"I'm still learning, still adjusting, to all the different techniques that these types of tests require," Johnson said Tuesday. "I feel like on March 25 on my Pro Day is when I'm gonna be best, when I'm gonna feel most comfortable. I feel like I’m getting better day in and day out. As long as I'm better than I was yesterday then I'm progressing."
Because Johnson deferred a showcase opportunity at the Shrine Bowl and then deferred another one at the combine, the pressure is now on for a strong Pro Day performance — Minnesota has one of the latest on the cycle. He tried to downplay the pressure.
"I feel like whenever you feel like there's pressure on you, that's when you go out there and fail,” Johnson said. “So, me being comfortable, me being stress-free is going to be very important throughout this process."

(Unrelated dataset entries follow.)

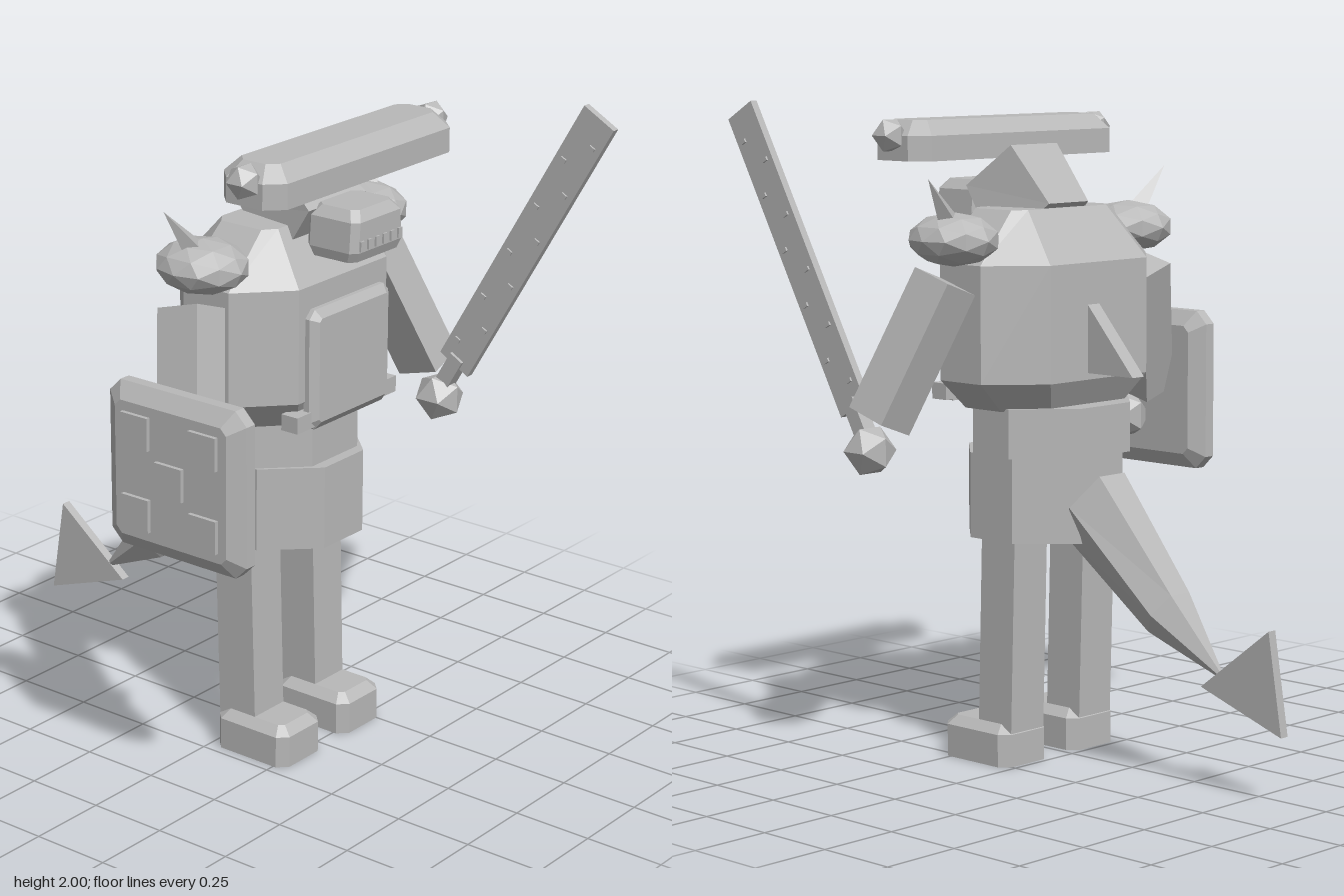
import * as THREE from 'three';

const CX = 0.03; // body's middle line

// Flat-shaded solid through a stack of equal-length rings, capped at both ends
function loft(rings) {
  const pos = [];
  const tri = (a, b, c) => pos.push(...a, ...b, ...c);
  const n = rings[0].length;
  for (let r = 0; r < rings.length - 1; r++) {
    for (let i = 0; i < n; i++) {
      const j = (i + 1) % n, lo = rings[r], hi = rings[r + 1];
      tri(lo[i], lo[j], hi[j]);
      tri(lo[i], hi[j], hi[i]);
    }
  }
  const first = rings[0], last = rings[rings.length - 1];
  for (let i = 1; i < n - 1; i++) {
    tri(first[0], first[i + 1], first[i]);
    tri(last[0], last[i], last[i + 1]);
  }
  const g = new THREE.BufferGeometry();
  g.setAttribute('position', new THREE.Float32BufferAttribute(pos, 3));
  g.computeVertexNormals();
  return g;
}

// Chamfered rectangle at height y: half sizes w, d, corner cuts cw, cd
function oct(y, w, d, cw, cd, z = 0) {
  return [
    [-w + cw, y, z + d], [w - cw, y, z + d], [w, y, z + d - cd], [w, y, z - d + cd],
    [w - cw, y, z - d], [-w + cw, y, z - d], [-w, y, z - d + cd], [-w, y, z + d - cd],
  ];
}

export function createModel() {
  const model = new THREE.Group();
  model.name = 'warrior';
  const stone = new THREE.MeshStandardMaterial({ color: 0xb8b8b8, flatShading: true });
  stone.name = 'grey stone';

  const add = (name, geo, x = 0, y = 0, z = 0, parent = model) => {
    const m = new THREE.Mesh(geo, stone);
    m.name = name;
    m.position.set(x, y, z);
    parent.add(m);
    return m;
  };
  const box = (name, w, h, d, x, y, z, parent) =>
    add(name, new THREE.BoxGeometry(w, h, d), x, y, z, parent);
  // Point a mesh's y axis from a to b and centre it between them
  const span = (mesh, a, b) => {
    mesh.position.copy(a).add(b).multiplyScalar(0.5);
    mesh.quaternion.setFromUnitVectors(new THREE.Vector3(0, 1, 0), b.clone().sub(a).normalize());
    return mesh;
  };
  const V = (x, y, z) => new THREE.Vector3(x, y, z);

  // Torso, belt and skirt
  add('torso', loft([
    oct(1.09, 0.265, 0.175, 0.11, 0.1, 0.085),
    oct(1.18, 0.36, 0.225, 0.15, 0.14, 0.085),
    oct(1.53, 0.36, 0.225, 0.15, 0.14, 0.085),
    oct(1.685, 0.21, 0.105, 0.04, 0.03, 0.095),
  ]), CX);
  add('belt', loft([
    oct(0.95, 0.26, 0.225, 0.15, 0.15, 0.06), oct(1.1, 0.26, 0.225, 0.15, 0.15, 0.06),
  ]), CX);
  add('skirt', loft([
    oct(0.69, 0.234, 0.235, 0.14, 0.147, 0.085), oct(0.95, 0.234, 0.235, 0.14, 0.147, 0.085),
  ]), CX);

  // Chest plate with a bevelled rim and a lower lip
  const plate = loft([
    oct(0, 0.19, 0.185, 0.025, 0.025), oct(0.02, 0.19, 0.185, 0.025, 0.025),
    oct(0.04, 0.165, 0.16, 0.01, 0.01),
  ]);
  plate.rotateX(Math.PI / 2);
  add('chestPlate', plate, CX + 0.01, 1.275, 0.305);
  box('plateLip', 0.48, 0.05, 0.06, CX, 1.125, 0.3);

  // Head: wedge-shaped skull and a blunt snout
  const skullSide = [[1.745, 0.285, 0.135], [1.87, 0.13, 0.1], [1.7, -0.015, 0.085], [1.55, 0.165, 0.135]];
  add('skull', loft([-1, 1].map(s => skullSide.map(([y, z, w]) => [s * w, y, z]))), CX);
  add('snout', loft([
    oct(1.61, 0.115, 0.08, 0.02, 0.02, 0.35), oct(1.64, 0.122, 0.092, 0.02, 0.02, 0.35),
    oct(1.73, 0.115, 0.092, 0.02, 0.02, 0.35), oct(1.76, 0.09, 0.07, 0.02, 0.02, 0.35),
  ]), CX);
  for (let i = 0; i < 6; i++) {
    box('tooth', 0.018, 0.03, 0.012, CX - 0.09 + i * 0.036, 1.66, 0.442);
  }

  // Long beam above the head with a knob at each end
  add('beam', loft([
    oct(1.83, 0.435, 0.115, 0.05, 0.05, 0.29), oct(1.905, 0.435, 0.115, 0.05, 0.05, 0.29),
    oct(1.95, 0.39, 0.07, 0.03, 0.03, 0.29),
  ]), CX);
  for (const s of [-1, 1]) {
    add('beamKnob', new THREE.IcosahedronGeometry(0.055, 0), CX + s * 0.44, 1.905, 0.295);
  }

  // Paired limbs and shoulder armour
  for (const s of [-1, 1]) {
    const side = s > 0 ? 'left' : 'right';
    const pad = add(side + 'ShoulderPad', new THREE.IcosahedronGeometry(1, 1), CX + s * 0.38, 1.605, 0.09);
    pad.scale.set(0.13, 0.08, 0.145);
    const spike = add(side + 'ShoulderSpike', new THREE.ConeGeometry(0.045, 0.2, 4));
    span(spike, V(CX + s * 0.395, 1.635, 0.085), V(CX + s * 0.51, 1.785, 0.06));

    // Upper end sits under the shoulder, lower end swings out and forward
    const arm = box(side + 'Arm', 0.125, 0.455, 0.15);
    span(arm, V(CX + s * 0.575, 1.08, 0.205), V(CX + s * 0.425, 1.48, 0.085));
    add(side + 'Hand', new THREE.IcosahedronGeometry(0.08, 0), CX + s * 0.56, 0.98, 0.265);

    const leg = box(side + 'Leg', 0.14, 0.64, 0.138, CX + s * 0.15, 0.4, 0.078);
    leg.rotation.x = -0.028;
    add(side + 'Foot', loft([
      oct(0, 0.1, 0.138, 0.03, 0.03), oct(0.1, 0.1, 0.138, 0.03, 0.03),
      oct(0.127, 0.07, 0.108, 0.015, 0.015),
    ]), CX + s * 0.15, 0, 0.153);
  }

  // Shield in the right hand, bevelled on both faces
  const shield = new THREE.Group();
  shield.name = 'shield';
  shield.position.set(-0.62, 1.072, 0.237);
  model.add(shield);
  const slab = loft([
    oct(-0.052, 0.205, 0.205, 0.02, 0.02), oct(-0.018, 0.252, 0.252, 0.04, 0.04),
    oct(0.018, 0.252, 0.252, 0.04, 0.04), oct(0.052, 0.205, 0.205, 0.02, 0.02),
  ]);
  slab.rotateZ(-Math.PI / 2);
  add('shieldSlab', slab, 0, 0, 0, shield);
  for (let i = -1; i <= 1; i++) {
    for (let j = -1; j <= 1; j++) {
      if ((i + j) % 2 === 0) box('shieldTile', 0.02, 0.1, 0.1, -0.055, i * 0.125, j * 0.125, shield);
    }
  }

  // Sword in the left hand, leaning forward and up
  const sword = new THREE.Group();
  sword.name = 'sword';
  sword.position.set(0.59, 1.1, 0.325);
  sword.rotation.x = 0.517;
  model.add(sword);
  box('blade', 0.024, 1.0, 0.12, 0, 0.5, 0, sword);
  box('grip', 0.045, 0.2, 0.05, 0, -0.07, 0, sword);
  for (let i = 0; i < 10; i++) {
    const z = i % 2 ? 0.03 : -0.03;
    box('bladeNick', 0.036, 0.012, 0.02, 0, 0.08 + i * 0.092, z, sword);
  }

  // Tail: six-sided sections across a sloping axis, then a flat barb
  const tailRing = (y, z, w, h) => {
    const ring = [];
    for (let i = 0; i < 6; i++) {
      const a = i / 6 * Math.PI * 2;
      const k = Math.sin(a) * h / 0.866;
      ring.push([CX + 0.01 + Math.cos(a) * w, y + k * 0.8, z - k * 0.6]);
    }
    return ring;
  };
  add('tail', loft([
    tailRing(0.8, -0.13, 0.11, 0.12), tailRing(0.51, -0.43, 0.08, 0.075),
    tailRing(0.345, -0.64, 0.006, 0.006),
  ].map(r => r.reverse()).reverse()));

  // Flat triangles standing in the side plane
  const fin = (name, pts, x0, x1) =>
    add(name, loft([x0, x1].map(x => pts.map(([y, z]) => [x, y, z]))));
  fin('tailBarb', [[0.31, -0.575], [0.51, -0.83], [0.205, -0.88]], 0.03, 0.06);
  fin('backFin', [[1.2, -0.1], [1.45, -0.1], [1.2, -0.32]], 0.03, 0.08);

  // Closed solids whose ring direction runs inward are flipped to face out
  model.traverse(m => {
    if (!m.isMesh) return;
    const p = m.geometry.attributes.position;
    if (m.geometry.index) return;
    let volume = 0;
    const t = [V(), V(), V()];
    for (let i = 0; i < p.count; i += 3) {
      t.forEach((v, k) => v.fromBufferAttribute(p, i + k));
      volume += t[0].dot(t[1].clone().cross(t[2]));
    }
    if (volume >= 0) return;
    for (let i = 0; i < p.count; i += 3) {
      t[0].fromBufferAttribute(p, i + 1);
      t[1].fromBufferAttribute(p, i + 2);
      p.setXYZ(i + 1, t[1].x, t[1].y, t[1].z);
      p.setXYZ(i + 2, t[0].x, t[0].y, t[0].z);
    }
    m.geometry.computeVertexNormals();
  });
  return model;
}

The other concern is the implication teams may catch from Johnson's unorthodox approach to the pre-draft process. Is he really a competitor? Or is he entitled and unwilling to sink to the level of a Shrine Bowl? Is he willing to jump through the hoops necessary to make it to the pro level?
Character matters for teams and Johnson's willingness to color outside of the typical lines will have some wondering just how willing he is to go his own way. But Johnson hasn't received or heard any negative team feedback regarding his decision making.
"[Teams] understand it 100 percent," he said. "Everyone knows that you shouldn't feel rushed. You should feel comfortable with yourself, go out and do the best that you can possibly do. I'm not concerned at all. I really just backed out because I felt like it was best for me."
He also emphasized how much he wanted to compete and how tough it was to pass on the tests.
"It was pretty difficult, because this is a primetime event, and I love to compete,” Johnson said. “So, getting to compete with the others is something that this for and getting to showcase my talent on primetime television is something I would love to do. But being able to make the best decision for me was most important."
All of the eggs are now in the March 25 basket when Johnson will run, jump and test at the along with his other draft-eligible teammates like safety Antoine Winfield Jr. St. John quarterback Jackson Erdmann will be throwing for Johnson, and they've already started working out together in anticipation of the all-important day.
Johnson will participate in drills this week. He will likely still be in the spotlight looking smooth, powerful and consistent in his routes and with his hands. Johnson will also be confirmed in medicals as a healthy pro player and interview with teams to answer lingering questions. But the numbers won't come until his Pro Day when he'll take his first, final and only chance to boost his stock with a strong on-field performance.